Associate Director, Advancement at The Michael J. Fox Foundation for Parkinson’s Research
While taking a Soul Cycle class in London, Mary McQuillen, DMSB’14 spotted a Northeastern zip-up among the sea of fellow cyclers. Little did she know that this sweatshirt served as an icebreaker for Mary to meet senior vice president for University Advancement, Diane MacGillivray and, ultimately, a catalyst to her role in supporting university programming through Alumni Relations. Mary raised her hand as a volunteer for the New York City community, where she continues to bridge conversations among new connections.
How did Northeastern impact you professionally?
My Northeastern education has been fundamental in shaping my career and the profession that I ended up choosing. The program can be utilized to understand what you don’t want to do, trying my hand at different careers from a large sales organization to executive recruiting to a small media firm. Without Northeastern, I might have made it to front-line fundraising in the healthcare space, but it would have taken me a lot longer to find something that I love to do.
In an evolving professional world, how do you stay ahead and continue to grow your knowledge and expertise?
I’m involved with an organization called Women in Development New York, which provides different networking and professional opportunities to hone our craft and learn from one another. If anything what my time at Northeastern has taught me is that you can gain so many connections and learn so much just from a small group of people. Always keep those lines of communication open and say ‘yes’ to different kinds of opportunities.
Can you think back to how you felt during your first event? And, how has your experience evolved?
It felt pretty natural and a ton of fun – no matter where you are in the world when you meet a fellow alumni, naturally, you have so much common ground. I work in fundraising so I’m always forming connections with people that I don’t know. You can get to know the community better, recognizing folks you might have seen at a past event before, and I corral my friends from Northeastern that live and work in the New York City area.
How my involvement all began in London was just a perfect storm of happenstance. It’s fun to quickly connect with the Northeastern community when I really hadn’t been involved for several years. When chatting with a co-op student at the non-profit social hour we connected over both belonging to the same sorority!
What is one piece of advice for someone looking to get involved as a volunteer?
Rip the Band-Aid and give it a try! It can feel like your first day freshman year figuring out who you’re going to talk to at the dining hall, but the people who raise their hand want to form those relationships and networks. There’s a lot to be gained from the amount of time folks in our community are willing to lend a hand.
What’s next for you?
More than ever before, now is a time that we’re all appreciative of the communities that we have in our lives, whether that be friends, family or alumni.
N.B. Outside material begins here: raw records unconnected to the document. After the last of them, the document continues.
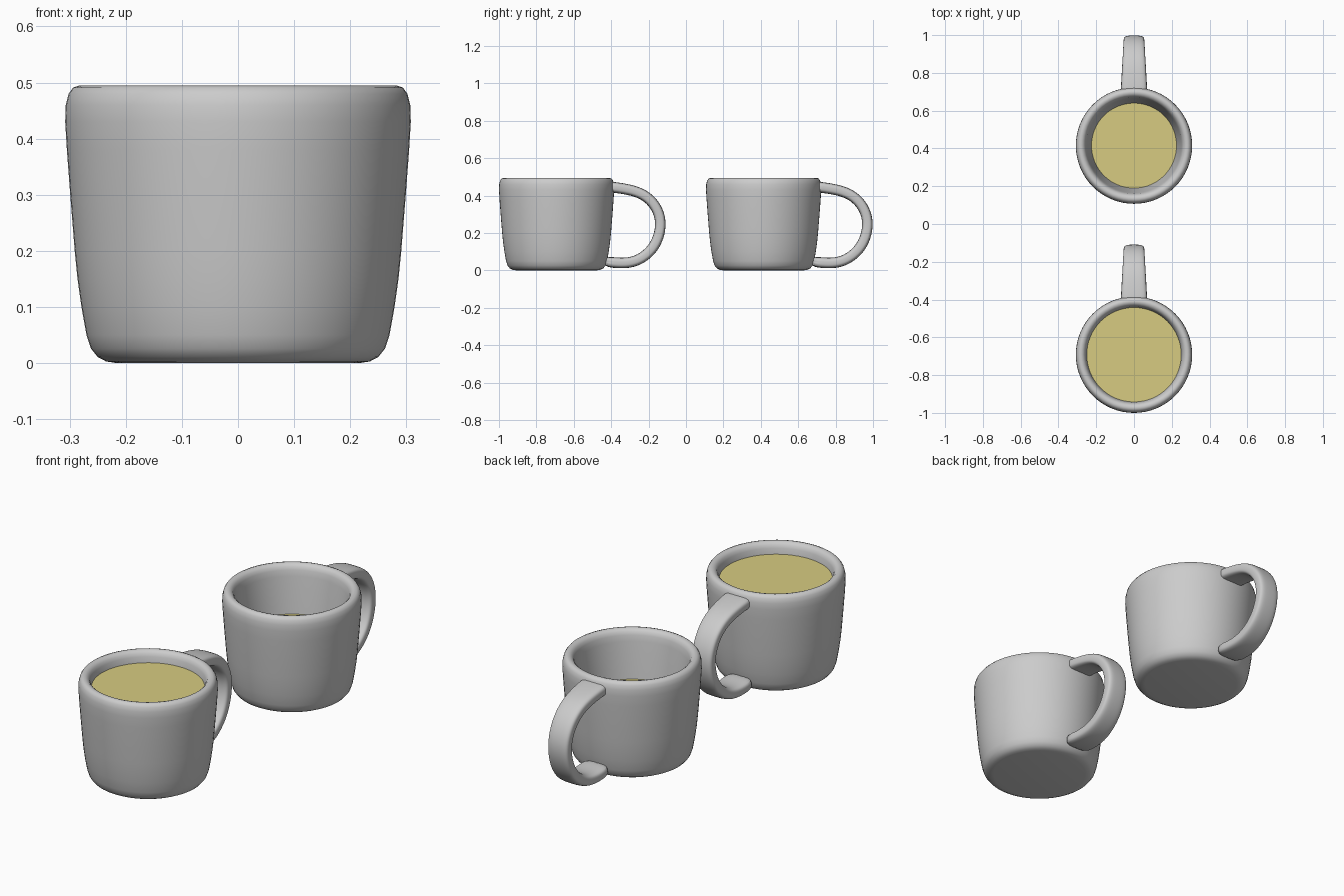
import bpy, bmesh
from math import sin, cos, pi, copysign
from mathutils import Vector

if "Cube" in bpy.data.objects:
    bpy.data.objects.remove(bpy.data.objects["Cube"])

SEG = 64


def finish(bm, name, y, angle=1.0):
    bmesh.ops.recalc_face_normals(bm, faces=bm.faces)
    me = bpy.data.meshes.new(name)
    bm.to_mesh(me)
    bm.free()
    ob = bpy.data.objects.new(name, me)
    bpy.context.collection.objects.link(ob)
    ob.location.y = y
    bpy.ops.object.select_all(action='DESELECT')
    ob.select_set(True)
    bpy.context.view_layer.objects.active = ob
    bpy.ops.object.shade_smooth_by_angle(angle=angle)
    return ob


def bridge(bm, rings):
    for a, b in zip(rings, rings[1:]):
        n = len(a)
        for i in range(n):
            j = (i + 1) % n
            bm.faces.new((a[i], a[j], b[j], b[i]))
    bm.faces.new(rings[0])
    bm.faces.new(rings[-1])


# Cup wall: outside from the base up, over the rim, down to the inner floor
CUP = [(.215, 0), (.235, .003), (.25, .011), (.262, .026), (.27, .05),
       (.279, .1), (.286, .15), (.291, .2), (.299, .3), (.305, .38),
       (.308, .43), (.307, .46), (.302, .48), (.294, .491), (.283, .495),
       (.271, .492), (.261, .483), (.255, .468), (.25, .44), (.243, .38),
       (.225, .267), (.217, .18), (.205, .11), (.19, .08), (.16, .065)]


def make_cup(name, y):
    bm = bmesh.new()
    rings = [[bm.verts.new((r * cos(2 * pi * i / SEG), r * sin(2 * pi * i / SEG), z))
              for i in range(SEG)] for r, z in CUP]
    bridge(bm, rings)
    return finish(bm, name, y)


# Handle: centre line in (y, z) with half width, swept with a rounded strap section
HANDLE = [(.272, .447, .071), (.31, .444, .069), (.39, .432, .065), (.46, .410, .061),
          (.516, .365, .058), (.549, .305, .056), (.558, .245, .055), (.547, .18, .056),
          (.515, .115, .058), (.46, .066, .061), (.40, .041, .065), (.33, .038, .069),
          (.25, .049, .072)]


def make_handle(name, y):
    bm = bmesh.new()
    rings = []
    pts = [Vector((0, p[0], p[1])) for p in HANDLE]
    for k, p in enumerate(pts):
        t = (pts[min(k + 1, len(pts) - 1)] - pts[max(k - 1, 0)]).normalized()
        n = Vector((0, -t.z, t.y))
        ring = []
        for i in range(16):
            a = 2 * pi * (i + .5) / 16
            u = copysign(abs(cos(a)) ** .55, cos(a)) * HANDLE[k][2]
            v = copysign(abs(sin(a)) ** .55, sin(a)) * .029
            ring.append(bm.verts.new(p + Vector((u, 0, 0)) + n * v))
        rings.append(ring)
    bridge(bm, rings)
    ob = finish(bm, name, y, 1.2)
    ob.modifiers.new("smooth", 'SUBSURF').levels = 2
    ob.modifiers["smooth"].render_levels = 2
    return ob


# Drink surface
drink_mat = bpy.data.materials.new("drink")
drink_mat.diffuse_color = (.68, .60, .22, 1)
drink_mat.use_nodes = True
drink_mat.node_tree.nodes["Principled BSDF"].inputs["Base Color"].default_value = drink_mat.diffuse_color


def make_drink(name, y, r, z):
    bm = bmesh.new()
    bmesh.ops.create_circle(bm, cap_ends=True, segments=SEG, radius=r)
    bmesh.ops.translate(bm, verts=bm.verts, vec=(0, 0, z))
    for f in bm.faces:
        if f.normal.z < 0:
            f.normal_flip()
    ob = finish(bm, name, y)
    ob.data.materials.append(drink_mat)


# Full mug in front, half-full mug behind
for tag, y, r, z in (("front", -.692, .25, .441), ("back", .415, .225, .267)):
    make_cup(tag + "_cup", y)
    make_handle(tag + "_handle", y)
    make_drink(tag + "_drink", y, r, z)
I’m going to keep trying to be that connector for the New York City community as much as I can because I’ve gotten so much out of my participation with this group, and am excited to see what the year has to come.